• WORK TO BE COMPLETED: Your output should be the line with "# Rear bumper and tail lights" and all following lines of the data below, through the end, repeated exactly.

Dataset entries

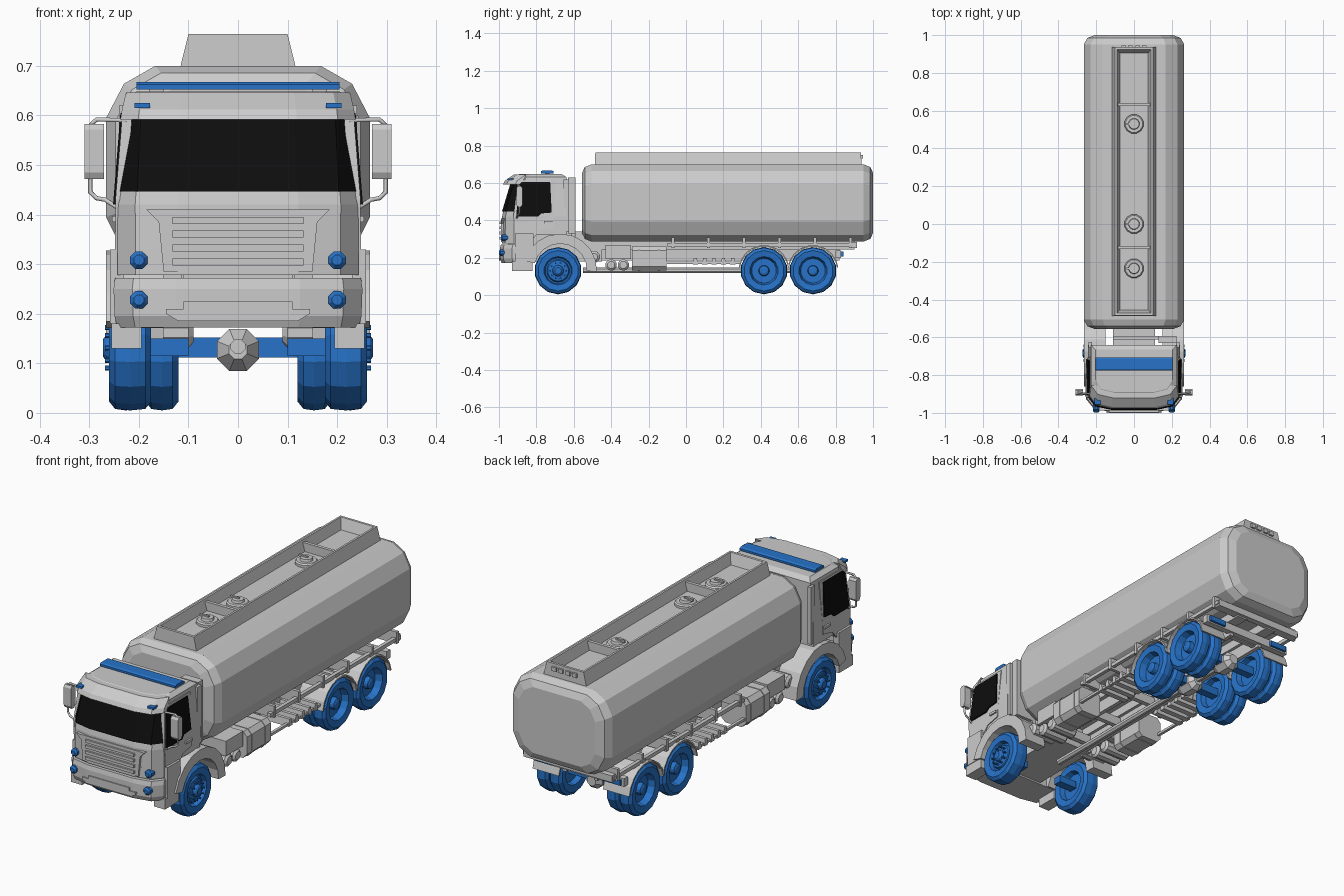
import bpy, bmesh
from math import sin, cos, pi, radians

if "Cube" in bpy.data.objects:
    bpy.data.objects.remove(bpy.data.objects["Cube"])


def material(name, rgb):
    m = bpy.data.materials.new(name)
    m.diffuse_color = (*rgb, 1)
    m.use_nodes = True
    m.node_tree.nodes["Principled BSDF"].inputs["Base Color"].default_value = m.diffuse_color
    return m


BLUE = material("blue", (0.02, 0.17, 0.58))
BLACK = material("black_glass", (0.004, 0.004, 0.004))


def finish(ob, mat, mirror):
    bpy.context.collection.objects.link(ob)
    if mat:
        ob.data.materials.append(mat)
    if mirror:
        ob.modifiers.new("Mirror", 'MIRROR')
    return ob


def loft(name, rings, mat=None, mirror=False, caps=(True, True)):
    """Skin a list of equal-length rings of 3D points."""
    bm = bmesh.new()
    vs = [[bm.verts.new(p) for p in r] for r in rings]
    n = len(vs[0])
    for a, b in zip(vs, vs[1:]):
        for i in range(n):
            j = (i + 1) % n
            bm.faces.new((a[i], a[j], b[j], b[i]))
    if caps[0]:
        bm.faces.new(vs[0][::-1])
    if caps[1]:
        bm.faces.new(vs[-1])
    bmesh.ops.recalc_face_normals(bm, faces=bm.faces)
    me = bpy.data.meshes.new(name)
    bm.to_mesh(me)
    bm.free()
    return finish(bpy.data.objects.new(name, me), mat, mirror)


def prism(name, yz, x0, x1, mat=None, mirror=False):
    return loft(name, [[(x, y, z) for y, z in yz] for x in (x0, x1)], mat, mirror)


def box(name, x0, x1, y0, y1, z0, z1, mat=None, mirror=False):
    return prism(name, [(y0, z0), (y1, z0), (y1, z1), (y0, z1)], x0, x1, mat, mirror)


def lathe(name, axis, c, prof, n, mat=None, mirror=False):
    """Revolve (radius, position) pairs round an axis; c is the other two coordinates."""
    def pt(r, t, a):
        u, v = c[0] + r * cos(a), c[1] + r * sin(a)
        return {'X': (t, u, v), 'Y': (u, t, v), 'Z': (u, v, t)}[axis]
    return loft(name, [[pt(r, t, 2 * pi * (i + .5) / n) for i in range(n)] for r, t in prof], mat, mirror)


def tube(name, pts, r, mirror=False):
    cu = bpy.data.curves.new(name, 'CURVE')
    cu.dimensions, cu.bevel_depth, cu.bevel_resolution, cu.use_fill_caps = '3D', r, 1, True
    sp = cu.splines.new('POLY')
    sp.points.add(len(pts) - 1)
    for p, co in zip(sp.points, pts):
        p.co = (*co, 1)
    return finish(bpy.data.objects.new(name, cu), None, mirror)


def plan(z, hw, yf, yb):
    """Bowed-front outline of the cab at height z."""
    half = [(.5 * hw, yf), (.85 * hw, yf + .018), (hw, yf + .065), (hw, yb)]
    return [(x, y, z) for x, y in half] + [(-x, y, z) for x, y in half[::-1]]


def plan_loft(name, levels, mat=None):
    return loft(name, [plan(*l) for l in levels], mat)


def side_panel(name, yz, proud, mat=None):
    """Thin panel following the cab's leaning side."""
    out = [(.244 - .08 * max(0, z - .42) + proud, y, z) for y, z in yz]
    return loft(name, [out, [(x - .02, y, z) for x, y, z in out]], mat, True)


def arch(cy, cz, r0, r1, a0, a1, n):
    ang = [radians(a0 + (a1 - a0) * i / n) for i in range(n + 1)]
    return [(cy + r1 * cos(a), cz + r1 * sin(a)) for a in ang] + \
           [(cy + r0 * cos(a), cz + r0 * sin(a)) for a in ang[::-1]]


# Tank body with two-step bevelled ends
half = [(.167, .70), (.23, .664), (.266, .595), (.266, .395), (.23, .322), (.167, .287)]
section = half + [(-x, z) for x, z in half[::-1]]
loft("tank", [[(x * s, y, .493 + (z - .493) * s) for x, z in section] for y, s in
              ((-.556, .78), (-.541, .93), (-.505, 1), (.95, 1), (.985, .93), (1, .78))])

# Walkway trough on top, with dividers, hatches and rear vents
rings = [(.117, -.487, .938, .695), (.10, -.485, .936, .764), (.09, -.472, .924, .764), (.075, -.455, .905, .712)]
loft("walkway_trough", [[(-h, a, z), (h, a, z), (h, b, z), (-h, b, z)] for h, a, b, z in rings], caps=(False, True))
for y in (-.125, .633):
    box("trough_divider", -.085, .085, y - .008, y + .008, .705, .755)
for y in (-.235, 0, .53):
    lathe("hatch", 'Z', (0, y), [(.052, .70), (.052, .724), (.046, .73), (.03, .73), (.027, .742)], 12)
    box("hatch_handle", -.04, .008, y - .005, y + .005, .738, .748)
for x in (-.055, -.02, .02, .055):
    box("rear_vent", x - .012, x + .012, .93, .946, .73, .75)

# Cab shell
plan_loft("cab", [(.325, .243, -.985, -.64), (.42, .244, -.983, -.64), (.445, .242, -.978, -.64),
                  (.595, .23, -.932, -.64), (.632, .227, -.92, -.64), (.648, .205, -.89, -.665)])
plan_loft("cab_nose", [(.278, .243, -.985, -.82), (.33, .243, -.985, -.82)])
plan_loft("front_bumper", [(.172, .244, -.985, -.82), (.195, .249, -.995, -.82),
                           (.25, .251, -.995, -.82), (.272, .248, -.99, -.82)])
plan_loft("sun_visor", [(.592, .237, -.978, -.87), (.612, .234, -.968, -.87), (.646, .226, -.92, -.86)])
plan_loft("windscreen", [(.447, .239, -.984, -.9), (.594, .231, -.94, -.88)], BLACK)
box("entry_step", .195, .255, -.93, -.82, .13, .18, None, True)
box("entry_step_panel", .23, .258, -.915, -.815, .18, .33, None, True)

# Bonnet panel, grille and bumper inset
bonnet = [(-.15, .285), (.15, .285), (.16, .385), (.185, .41), (-.185, .41), (-.16, .385)]
loft("bonnet_panel", [[(x, y, z) for x, z in bonnet] for y in (-.988, -.95)])
for z in (.305, .334, .362, .389):
    box("grille_slat", -.132, .132, -.997, -.96, z - .008, z + .006)
inset = [(-.12, .185), (.12, .185), (.145, .2), (.145, .21), (.11, .21), (.11, .225), (-.11, .225),
         (-.11, .21), (-.145, .21), (-.145, .2)]
loft("bumper_inset", [[(x, y, z) for x, z in inset] for y in (-1, -.96)])

# Doors and side windows
side_panel("door", [(-.915, .3), (-.82, .3), (-.78, .345), (-.71, .36), (-.7, .615), (-.9, .615), (-.922, .43)], .004)
side_panel("door_window", [(-.908, .42), (-.79, .42), (-.775, .437), (-.718, .442), (-.726, .605), (-.88, .605),
                           (-.893, .59)], .008, BLACK)
box("door_handle", .24, .254, -.76, -.715, .385, .397, None, True)
box("cab_rear_trim", .222, .24, -.655, -.625, .34, .62, None, True)

# Mirrors
mir = [(-.907, .485), (-.9, .472), (-.882, .472), (-.874, .485), (-.874, .572), (-.882, .583), (-.9, .583), (-.907, .572)]
prism("mirror", mir, .27, .31, None, True)
tube("mirror_arm", [(.225, -.9, .59), (.285, -.895, .592), (.298, -.89, .58), (.298, -.89, .445), (.285, -.895, .433),
                    (.268, -.9, .43), (.24, -.905, .412)], .005, True)

# Lamps and light bar
for z, y in ((.308, -.99), (.228, -.999)):
    lathe("headlight", 'Y', (.2, z), [(.019, -.94), (.019, y + .008), (.011, y)], 8, BLUE, True)
box("roof_marker", .178, .209, -.955, -.92, .615, .625, BLUE, True)
prism("light_bar", [(-.776, .652), (-.708, .652), (-.708, .662), (-.716, .667), (-.768, .667), (-.776, .662)], -.205, .205, BLUE)
box("light_bar_foot", .15, .18, -.755, -.73, .64, .655, None, True)

# Front wing arches and kit behind the cab
wing = arch(-.672, .134, .142, .196, -2, 165, 9)
wing = [(y, min(z, .328)) for y, z in wing]
prism("front_wing", wing, .15, .266, None, True)
box("air_intake", .13, .225, -.63, -.592, .33, .63)
box("cab_rear_brace", -.11, .13, -.612, -.592, .3, .55)
box("engine_block", -.11, .11, -.95, -.45, .18, .34)

# Wheels: dished single fronts, twin rears
Z, R = .131, .126


def tyre(name, y, o, w, prof):
    t = prof + [(.108, o), (R - .003, o - .012), (R, o - w / 2), (R - .003, o - w + .012), (.108, o - w), (.075, o - w + .004),
                (.068, o - w + .03), (.03, o - w + .03)]
    lathe(name, 'X', (y, Z), t, 14, BLUE, True)


tyre("front_wheel", -.684, .26, .085,
     [(.018, .272), (.026, .266), (.03, .254), (.056, .25), (.062, .236), (.07, .236), (.076, .256)])
for i in range(10):
    a = 2 * pi * i / 10
    lathe("wheel_bolt", 'X', (-.684 + .043 * cos(a), Z + .043 * sin(a)), [(.005, .25), (.005, .268)], 6, BLUE, True)
box("stub_axle", .1, .2, -.705, -.663, .115, .15, BLUE, True)
for y in (.417, .679):
    tyre("rear_outer_wheel", y, .26, .067,
         [(.016, .25), (.026, .245), (.03, .218), (.052, .213), (.066, .222), (.076, .255)])
    tyre("rear_inner_wheel", y, .187, .067, [(.03, .16), (.068, .165), (.075, .183)])
    box("rear_axle", -.2, .2, y - .02, y + .02, .112, .152, BLUE)
    lathe("differential", 'Y', (0, .127), [(.02, y - .075), (.046, y - .035), (.046, y + .03), (.025, y + .055)], 8)
    # Mudguards and their stays
    prism("rear_mudguard", arch(y, Z, .13, .137, 8, 172, 9), .12, .262, None, True)
    box("mudguard_stay", .08, .25, y - .012, y + .012, .255, .275, None, True)
lathe("drive_shaft", 'Y', (0, .134), [(.016, -.55), (.016, .66)], 8)

# Chassis, tank bed and cross members
box("frame_rail", .075, .095, -.8, .82, .185, .25, None, True)
box("tank_bed", .06, .115, -.5, .9, .245, .3, None, True)
for y in (-.42, -.2, .05, .25, .548, .79):
    box("cross_member", -.08, .08, y - .012, y + .012, .195, .24)
box("hose_rail", .228, .246, -.1, .91, .262, .28, None, True)
for i in range(6):
    y = -.07 + i * .19
    box("hose_rail_bracket", .1, .25, y - .008, y + .008, .252, .31, None, True)

# Side equipment: fuel tanks, air bottles, boxes, underrun guard
fuel = [(.12, .15), (.14, .132), (.23, .132), (.252, .155), (.252, .24), (.232, .262), (.14, .262), (.12, .245)]
loft("fuel_tank", [[(x, y, z) for x, z in fuel] for y in (-.29, -.105)], None, True)
for y in (-.25, -.145):
    loft("fuel_tank_strap", [[(x * 1.04 - .0074, t, z * 1.04 - .008) for x, z in fuel] for t in (y - .007, y + .007)], None, True)
for y in (-.4, -.335):
    lathe("air_bottle", 'X', (y, .162), [(.02, .09), (.031, .1), (.031, .225), (.02, .235)], 10, None, True)
lathe("air_filter", 'X', (-.492, .205), [(.033, .09), (.033, .215), (.02, .225)], 10, None, True)
box("battery_box", .1, .235, -.43, -.295, .195, .268, None, True)
box("underrun_rail", .232, .246, -.105, .29, .168, .18, None, True)
for i in range(5):
    y = .05 + i * .05
    prism("underrun_bracket", [(y - .014, .165), (y + .014, .165), (y + .008, .2), (y - .008, .2)], .09, .25, None, True)

# Rear bumper and tail lights
box("rear_bumper", -.245, .245, .8, .83, .2, .24)
box("rear_bumper_stay", .07, .1, .78, .82, .22, .28, None, True)
box("rear_cross_bar", -.24, .24, .885, .915, .252, .285)
box("tail_light", .14, .232, .825, .842, .207, .233, BLUE, True)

• EXERCISE ANSWER:
# Rear bumper and tail lights
box("rear_bumper", -.245, .245, .8, .83, .2, .24)
box("rear_bumper_stay", .07, .1, .78, .82, .22, .28, None, True)
box("rear_cross_bar", -.24, .24, .885, .915, .252, .285)
box("tail_light", .14, .232, .825, .842, .207, .233, BLUE, True)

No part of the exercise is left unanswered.